By Samuel Edu & Jimoh Ahmed
Nigeria may be sitting on a time bomb as a result of her unchecked explosive population growth, a larger percentage of which is unproductive alongside its dwindling economy, The Hope investigation has revealed.
The country’s population is projected to hit 400 million by 2050, according to a recent report by the United Nations Population Fund, UNFPA.
The United Nations said that Nigeria’s population that is increasing by 3.2 per cent annually, which projected to 216 in 2022, and may hit 400 million by 2050. This will make Nigeria the world’s most populated nation.
According to findings, any country with a large unproductive population, growing faster than its economy is bound to experience some dangers.
The Hope gathered that Nigeria needs a conscious and well monitored population control as well as grow her economy to avert dangers posed by a population that constitutes a liability as being witnessed.
Economic experts who spoke with The Hope on the development are: Professor Olayemi Simon-Oke from the Department of Economics, Federal University of Technology Akure, Professor Mary Fasoranti from the Department of Economics, Adekunle Ajasin University, Akungba Akoko.
Others include: Professor Abayomi Adebayo, Professor Anthony Akinlo and Dr Abiodun Adegboye all from the department of economics, Obafemi Awolowo University Ile-Ife.
Prof. Olayemi Simon-Oke opined that “population growth is a crucial indices for development in any nation if only the government knows how to properly use the growth to drive economic development.”
The don lamented that “the increase in Nigeria’s population is a big disadvantage as a result of bad leadership.
“With this projection, needless to say that Nigeria will become worse by 2050 if nothing is done to curtail the ever increasing Nigeria’s population and I believe strongly that if only the government will be sincere, they know exactly what to do in order to save us from this mess.”
Prof. Mary Fasoranti said the problem plaguing Nigeria as a nation is not that of population but rather bad leadership and poor administration.
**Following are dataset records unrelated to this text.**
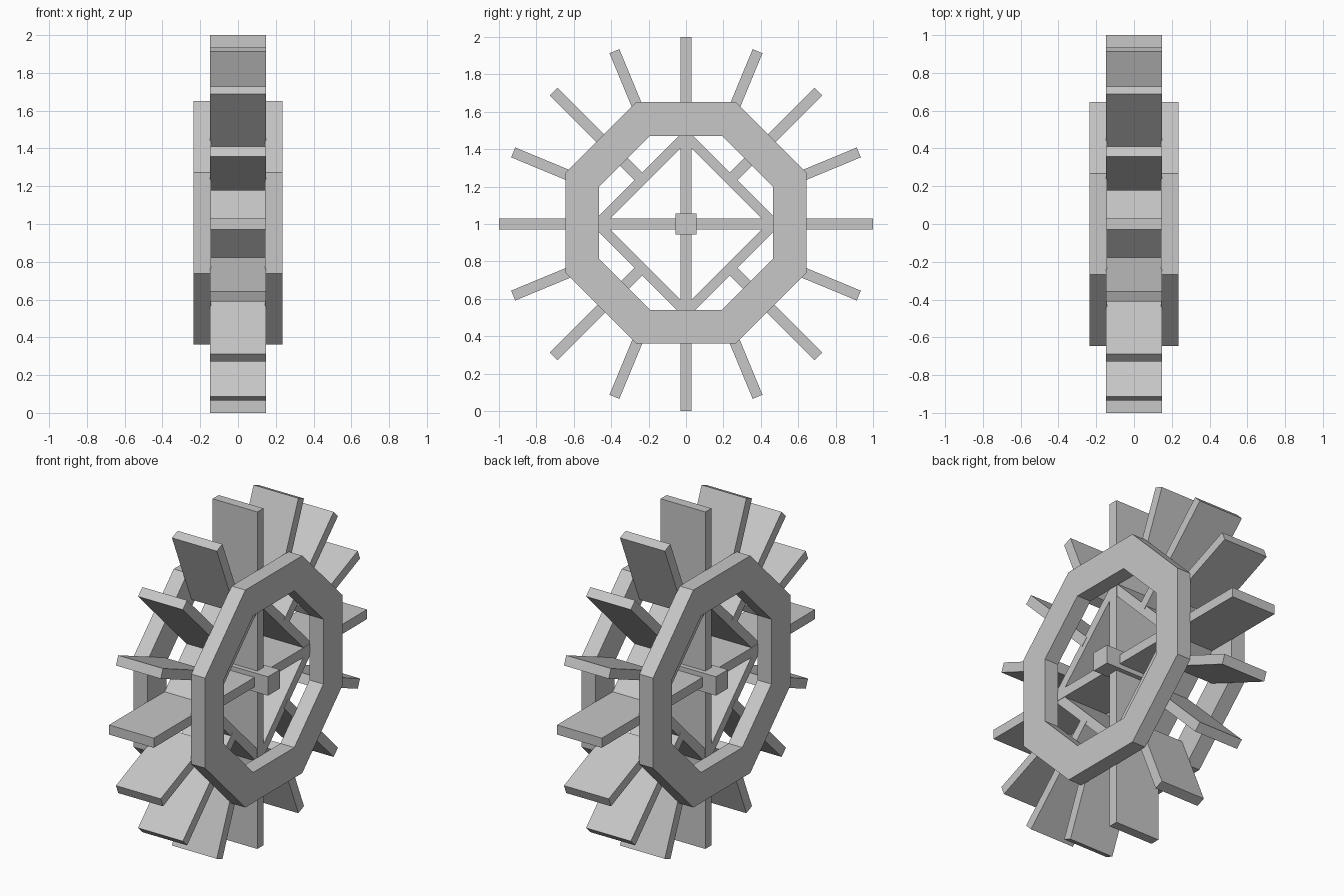
import bpy
import bmesh
from math import cos, sin, pi
from mathutils import Matrix

cube = bpy.data.objects.get("Cube")
if cube:
    bpy.data.objects.remove(cube, do_unlink=True)

grey = bpy.data.materials.new("plain_grey")
grey.use_nodes = True
colour = (0.57, 0.57, 0.57, 1)
grey.diffuse_color = colour
grey.node_tree.nodes["Principled BSDF"].inputs["Base Color"].default_value = colour

CENTRE = 1.0        # axle height
HALF_WIDTH = 0.147  # half the paddle width along the axle
THICK = 0.057       # board thickness


def add_mesh(name, bm):
    bmesh.ops.recalc_face_normals(bm, faces=bm.faces)
    mesh = bpy.data.meshes.new(name)
    bm.to_mesh(mesh)
    bm.free()
    mesh.materials.append(grey)
    obj = bpy.data.objects.new(name, mesh)
    bpy.context.collection.objects.link(obj)
    return obj


def board(name, angle, r0, r1, length, half_width=HALF_WIDTH):
    """Box covering radii r0..r1 in the direction of angle around the axle."""
    bm = bmesh.new()
    place = (Matrix.Translation((0, 0, CENTRE)) @ Matrix.Rotation(angle, 4, 'X')
             @ Matrix.Translation((0, (r0 + r1) / 2, 0))
             @ Matrix.Diagonal((2 * half_width, r1 - r0, length, 1)))
    bmesh.ops.create_cube(bm, size=1, matrix=place)
    return add_mesh(name, bm)


def octagon_ring(name, x0, x1, inner, outer):
    """Eight-sided rim with a rectangular section; flats face up and sideways."""
    bm = bmesh.new()
    loops = []
    for i in range(8):
        a = (i + 0.5) * pi / 4
        loops.append([bm.verts.new((x, r * cos(a), CENTRE + 0.006 + r * sin(a)))
                      for x, r in ((x0, inner), (x1, inner), (x1, outer), (x0, outer))])
    for i in range(8):
        a, b = loops[i], loops[(i + 1) % 8]
        for j in range(4):
            k = (j + 1) % 4
            bm.faces.new((a[j], a[k], b[k], b[j]))
    return add_mesh(name, bm)


# Rims on both sides
apothem = cos(pi / 8)
for side, sign in (("left", 1), ("right", -1)):
    octagon_ring(side + "_rim", sign * 0.144, sign * 0.235, 0.465 / apothem, 0.645 / apothem)

# Long boards crossing at the axle
board("horizontal_paddle", 0, -1, 1, THICK)
board("vertical_paddle", pi / 2, -1, 1, THICK)

# Diagonal paddles start at the diamond frame, the ones between at the rim
for i in range(16):
    if i % 4 == 2:
        board("diagonal_paddle", i * pi / 8, 0.34, 1, THICK)
    elif i % 2:
        board("rim_paddle", i * pi / 8, 0.53, 1, THICK)

# Diamond frame inside the rims
for i in range(4):
    board("diamond_board", (i + 0.5) * pi / 2, 0.307, 0.361, 0.67, HALF_WIDTH - 0.002)

# Axle hub
board("axle_hub", 0, -0.056, 0.056, 0.112, 0.236)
“No doubt, Nigeria as a nation does not have what it takes to take proper care of its increasing population. The industries are moribund and the fact remains that a nation that does not produce will languish in poverty and penury.”
Prof. Abayomi Adebayo said “when an economy is productive and engages its population, we call it population dividend and so population will not be a problem but when population keeps growing in an economy where no production is going on, then population growth will be a burden.
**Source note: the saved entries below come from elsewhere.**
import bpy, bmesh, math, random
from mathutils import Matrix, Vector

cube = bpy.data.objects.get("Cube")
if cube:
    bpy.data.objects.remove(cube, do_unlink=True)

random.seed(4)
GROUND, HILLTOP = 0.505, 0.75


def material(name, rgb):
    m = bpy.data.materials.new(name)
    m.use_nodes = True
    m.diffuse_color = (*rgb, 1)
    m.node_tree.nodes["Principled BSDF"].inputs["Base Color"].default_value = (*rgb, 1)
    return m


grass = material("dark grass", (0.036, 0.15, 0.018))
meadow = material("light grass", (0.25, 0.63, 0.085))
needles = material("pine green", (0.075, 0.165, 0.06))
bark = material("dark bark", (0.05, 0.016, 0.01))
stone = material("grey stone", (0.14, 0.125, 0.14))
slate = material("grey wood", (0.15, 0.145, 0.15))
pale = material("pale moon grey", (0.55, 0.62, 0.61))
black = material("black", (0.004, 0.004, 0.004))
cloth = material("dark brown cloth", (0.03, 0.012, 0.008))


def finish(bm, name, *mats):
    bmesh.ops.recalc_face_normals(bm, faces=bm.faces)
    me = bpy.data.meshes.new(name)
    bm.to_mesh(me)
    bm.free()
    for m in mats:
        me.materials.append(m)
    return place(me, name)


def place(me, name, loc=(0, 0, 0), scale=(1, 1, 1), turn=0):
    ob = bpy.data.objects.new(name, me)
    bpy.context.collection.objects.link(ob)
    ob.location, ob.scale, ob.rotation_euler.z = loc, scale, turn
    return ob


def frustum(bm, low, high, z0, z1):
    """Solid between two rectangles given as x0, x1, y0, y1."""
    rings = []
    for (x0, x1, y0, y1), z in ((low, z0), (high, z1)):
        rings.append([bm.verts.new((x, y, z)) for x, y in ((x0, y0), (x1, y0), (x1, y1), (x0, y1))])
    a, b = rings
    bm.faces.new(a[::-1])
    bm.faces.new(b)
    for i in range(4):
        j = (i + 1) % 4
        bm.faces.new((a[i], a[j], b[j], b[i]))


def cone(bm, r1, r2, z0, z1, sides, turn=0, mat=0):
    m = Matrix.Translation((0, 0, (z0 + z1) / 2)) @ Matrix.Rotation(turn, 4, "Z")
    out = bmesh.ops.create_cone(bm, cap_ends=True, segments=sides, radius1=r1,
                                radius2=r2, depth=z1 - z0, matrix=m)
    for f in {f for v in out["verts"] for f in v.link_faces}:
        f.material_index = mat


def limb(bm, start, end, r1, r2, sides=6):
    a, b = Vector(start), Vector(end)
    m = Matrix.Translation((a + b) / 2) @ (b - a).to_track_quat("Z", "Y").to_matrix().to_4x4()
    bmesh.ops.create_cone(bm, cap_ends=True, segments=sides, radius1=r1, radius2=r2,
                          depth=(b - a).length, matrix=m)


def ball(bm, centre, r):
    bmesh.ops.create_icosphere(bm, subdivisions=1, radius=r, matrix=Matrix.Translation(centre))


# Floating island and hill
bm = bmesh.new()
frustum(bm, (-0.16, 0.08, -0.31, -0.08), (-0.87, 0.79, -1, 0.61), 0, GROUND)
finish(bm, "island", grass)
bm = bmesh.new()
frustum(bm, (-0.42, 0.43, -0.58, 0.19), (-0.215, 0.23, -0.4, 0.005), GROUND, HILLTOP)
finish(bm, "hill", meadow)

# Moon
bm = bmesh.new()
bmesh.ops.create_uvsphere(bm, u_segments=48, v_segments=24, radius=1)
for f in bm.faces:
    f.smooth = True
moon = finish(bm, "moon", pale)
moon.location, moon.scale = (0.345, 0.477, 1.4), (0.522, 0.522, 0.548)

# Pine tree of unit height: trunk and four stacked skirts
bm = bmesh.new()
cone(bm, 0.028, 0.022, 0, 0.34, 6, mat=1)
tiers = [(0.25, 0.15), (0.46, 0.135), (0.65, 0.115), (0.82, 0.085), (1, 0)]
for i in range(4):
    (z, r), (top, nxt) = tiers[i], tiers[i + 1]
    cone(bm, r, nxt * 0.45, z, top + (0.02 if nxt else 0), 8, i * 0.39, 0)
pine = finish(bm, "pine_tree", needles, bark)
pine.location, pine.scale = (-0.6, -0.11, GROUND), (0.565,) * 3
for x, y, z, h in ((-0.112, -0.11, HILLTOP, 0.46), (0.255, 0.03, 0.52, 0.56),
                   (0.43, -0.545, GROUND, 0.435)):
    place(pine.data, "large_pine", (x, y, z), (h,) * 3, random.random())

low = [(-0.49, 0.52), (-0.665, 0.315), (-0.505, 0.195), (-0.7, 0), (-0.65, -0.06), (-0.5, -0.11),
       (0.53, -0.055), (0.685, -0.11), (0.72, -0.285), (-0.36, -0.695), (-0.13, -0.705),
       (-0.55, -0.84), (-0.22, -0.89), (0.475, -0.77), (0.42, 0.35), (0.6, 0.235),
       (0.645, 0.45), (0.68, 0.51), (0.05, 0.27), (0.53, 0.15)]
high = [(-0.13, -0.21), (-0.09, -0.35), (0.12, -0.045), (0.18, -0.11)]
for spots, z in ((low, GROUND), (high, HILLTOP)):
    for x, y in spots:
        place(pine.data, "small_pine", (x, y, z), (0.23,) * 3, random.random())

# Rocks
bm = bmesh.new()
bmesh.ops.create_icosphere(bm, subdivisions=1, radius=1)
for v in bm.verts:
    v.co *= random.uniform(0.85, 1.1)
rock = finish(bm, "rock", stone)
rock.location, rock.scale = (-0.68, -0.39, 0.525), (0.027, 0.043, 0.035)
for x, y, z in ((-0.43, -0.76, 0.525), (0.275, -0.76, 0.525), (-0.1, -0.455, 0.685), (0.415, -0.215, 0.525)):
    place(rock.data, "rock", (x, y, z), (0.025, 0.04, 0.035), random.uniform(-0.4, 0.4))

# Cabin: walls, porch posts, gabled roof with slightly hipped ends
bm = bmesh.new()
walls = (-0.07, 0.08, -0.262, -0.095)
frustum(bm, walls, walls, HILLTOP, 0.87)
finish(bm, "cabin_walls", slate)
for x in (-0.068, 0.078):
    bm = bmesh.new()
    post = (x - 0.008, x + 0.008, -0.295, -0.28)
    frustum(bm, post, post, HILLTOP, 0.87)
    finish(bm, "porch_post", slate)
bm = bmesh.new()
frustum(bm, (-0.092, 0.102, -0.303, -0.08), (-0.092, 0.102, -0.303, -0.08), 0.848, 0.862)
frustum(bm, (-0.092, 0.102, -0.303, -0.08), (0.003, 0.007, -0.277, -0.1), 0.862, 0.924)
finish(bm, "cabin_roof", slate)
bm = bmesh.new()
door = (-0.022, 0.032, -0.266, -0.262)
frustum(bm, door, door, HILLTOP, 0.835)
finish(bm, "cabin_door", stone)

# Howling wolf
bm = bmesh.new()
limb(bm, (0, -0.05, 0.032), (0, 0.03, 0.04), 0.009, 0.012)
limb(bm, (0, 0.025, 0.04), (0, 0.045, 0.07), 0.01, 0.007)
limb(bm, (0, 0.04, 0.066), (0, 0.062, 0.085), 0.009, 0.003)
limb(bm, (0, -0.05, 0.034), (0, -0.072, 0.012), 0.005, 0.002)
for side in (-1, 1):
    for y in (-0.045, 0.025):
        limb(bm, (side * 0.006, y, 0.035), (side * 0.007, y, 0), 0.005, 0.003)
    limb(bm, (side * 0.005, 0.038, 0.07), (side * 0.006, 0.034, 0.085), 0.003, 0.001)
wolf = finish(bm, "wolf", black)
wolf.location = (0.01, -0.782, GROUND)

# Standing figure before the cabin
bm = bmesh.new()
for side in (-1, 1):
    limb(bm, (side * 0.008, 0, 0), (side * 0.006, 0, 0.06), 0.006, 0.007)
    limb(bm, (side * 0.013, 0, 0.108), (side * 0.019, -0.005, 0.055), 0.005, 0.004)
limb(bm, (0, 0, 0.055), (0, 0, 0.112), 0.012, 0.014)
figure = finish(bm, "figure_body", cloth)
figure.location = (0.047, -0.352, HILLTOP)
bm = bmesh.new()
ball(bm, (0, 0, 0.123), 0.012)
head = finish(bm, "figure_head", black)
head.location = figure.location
“Nigeria potentially is a very strong country but we do not believe in productivity, but rather dependent on countries like China to always borrow from.
Professor Anthony Akinlo said the current situation in Nigeria in terms of population growth and poor production level is contradictory, noting that population growth without a commensurable production is catastrophic to the economy of such nation.
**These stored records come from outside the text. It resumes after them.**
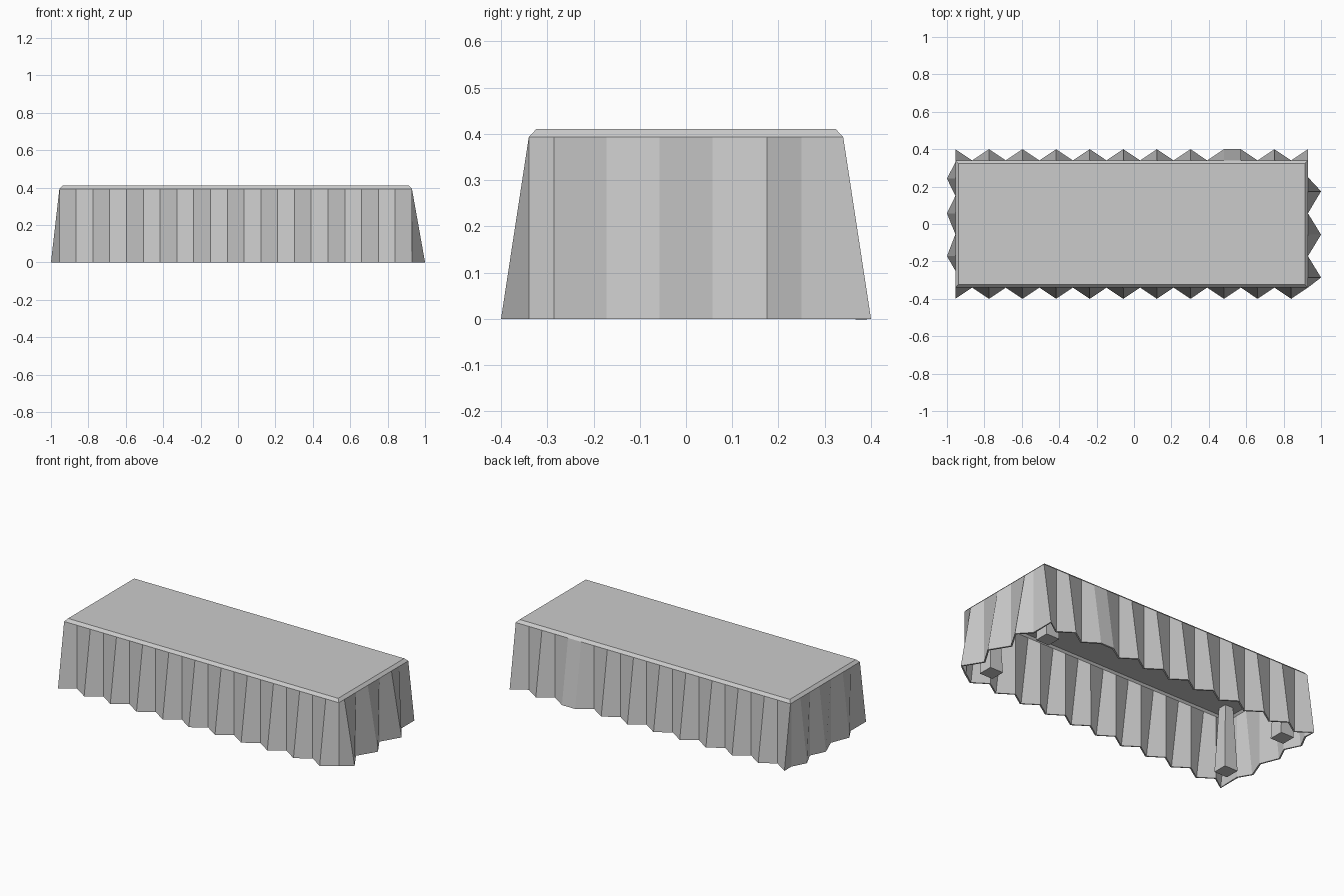
import bpy, bmesh

if "Cube" in bpy.data.objects:
    bpy.data.objects.remove(bpy.data.objects["Cube"])

X0, X1, Y = -0.955, 0.93, 0.34      # table edge rectangle
HEM_Y = 0.40                        # how far the pleats flare front/back
Z_EDGE, Z_TOP, BEVEL = 0.393, 0.41, 0.016
STEP = (X1 - X0) / 21


def clamp(v, lo, hi):
    return max(lo, min(hi, v))


def finish(bm, name):
    bmesh.ops.recalc_face_normals(bm, faces=bm.faces)
    me = bpy.data.meshes.new(name)
    bm.to_mesh(me)
    bm.free()
    ob = bpy.data.objects.new(name, me)
    bpy.context.collection.objects.link(ob)
    return ob


# Zigzag hem, counter-clockwise from the front left corner
hem = [(X0 + i * STEP, -Y if i % 2 else -HEM_Y) for i in range(22)]
hem += [(1.0 if i % 2 == 0 else X1, y)
        for i, y in enumerate((-0.286, -0.172, -0.057, 0.057, 0.175, 0.25))]
hem += [(X1 - i * STEP, Y if i % 2 else HEM_Y) for i in range(5)]
hem += [(X0 + i * STEP, Y if i % 2 else HEM_Y) for i in range(16, -1, -1)]
hem += [(X0 if i % 2 == 0 else -1.0, y)
        for i, y in enumerate((0.33, 0.243, 0.15, 0.057, -0.055, -0.172, -0.25))]

# Tablecloth: hem, straight table edge, bevelled crown
edge = [(clamp(x, X0, X1), clamp(y, -Y, Y)) for x, y in hem]
crown = [(clamp(x, X0 + BEVEL, X1 - BEVEL), clamp(y, -Y + BEVEL, Y - BEVEL))
         for x, y in edge]
bm = bmesh.new()
loops = [[bm.verts.new((x, y, z)) for x, y in pts]
         for pts, z in ((hem, 0), (edge, Z_EDGE), (crown, Z_TOP))]
n = len(hem)
for a, b in zip(loops, loops[1:]):
    for i in range(n):
        j = (i + 1) % n
        bm.faces.new((a[i], a[j], b[j], b[i]))
bm.faces.new(loops[-1])
bmesh.ops.remove_doubles(bm, verts=bm.verts, dist=1e-5)
bmesh.ops.dissolve_degenerate(bm, edges=bm.edges, dist=1e-5)
cloth = finish(bm, "tablecloth")
mod = cloth.modifiers.new("thickness", 'SOLIDIFY')
mod.thickness = 0.01
mod.offset = -1


# Square legs, wider at the foot
def leg(name, x, y):
    bm = bmesh.new()
    bmesh.ops.create_cube(bm, size=1)
    for v in bm.verts:
        w = 0.09 if v.co.z < 0 else 0.055
        v.co = (x + v.co.x * w, y + v.co.y * w, 0 if v.co.z < 0 else 0.402)
    finish(bm, name)


for sx, side in ((-0.86, "left"), (0.82, "right")):
    for sy, end in ((-0.24, "front"), (0.24, "back")):
        leg(f"{end}_{side}_leg", sx, sy)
“There are several implications of this, and the first one is that such country will not be able to feed its citizens, secondly, there will be serious unemployment.
“Another thing is that there will be increase in poverty level, it is a major problem and has negative effects on all the fundamentals of the economy including the exchange rate.
“For instance, one of the major reasons for the continual fall of naira against dollar is the low level of production in the country because productivity is the major determinant of the exchange rate.
“The only solution as advocated by demographers and economists is the control of population growth rate or alternatively, to increase the level of production, otherwise, the future is bleak.”
Dr Abiodun Adegboye said population growth in any country is an advantage if it is duly exploited, stressing that it provides ready market for production.
“Unfortunately, the needed skills are not available in the population and the only solution is that government should encourage skill development within the economy, investment in infrastructure, education and training.”
Dr Subair Adesokan, a business consultant and specialist in population studies observed that high population rate may not necessarily be a problem, posited that Nigeria’s case is a different case going by what he called “lack of corresponding productive factors of production.
According to Subair, Nigeria has a large but predominantly unproductive population that is growing at an alarming rate than its Gross Domestic Product, GDP.
“Nigeria’s annual GDP growth rate averages 1.9 per cent, while its population growth rate is 2.6 per cent per year, resulting in a negative per capita income. Clearly, Nigeria is not harnessing the demographic dividend, where a large working-age population leads to accelerated growth”.
“The truth is that Nigeria’s population is exploding, while its economy is retrogressing. If the trend continues, as predicted, Nigeria faces a catastrophic future. Acute poverty would trigger unprecedented socio-economic-political crises.
Another expert, Mallam Aminullah Kareem stated that with the exploding population Nigeria faces another challenge as it lacks the capacity to export value-added goods and services and to attract high-quality foreign direct investments.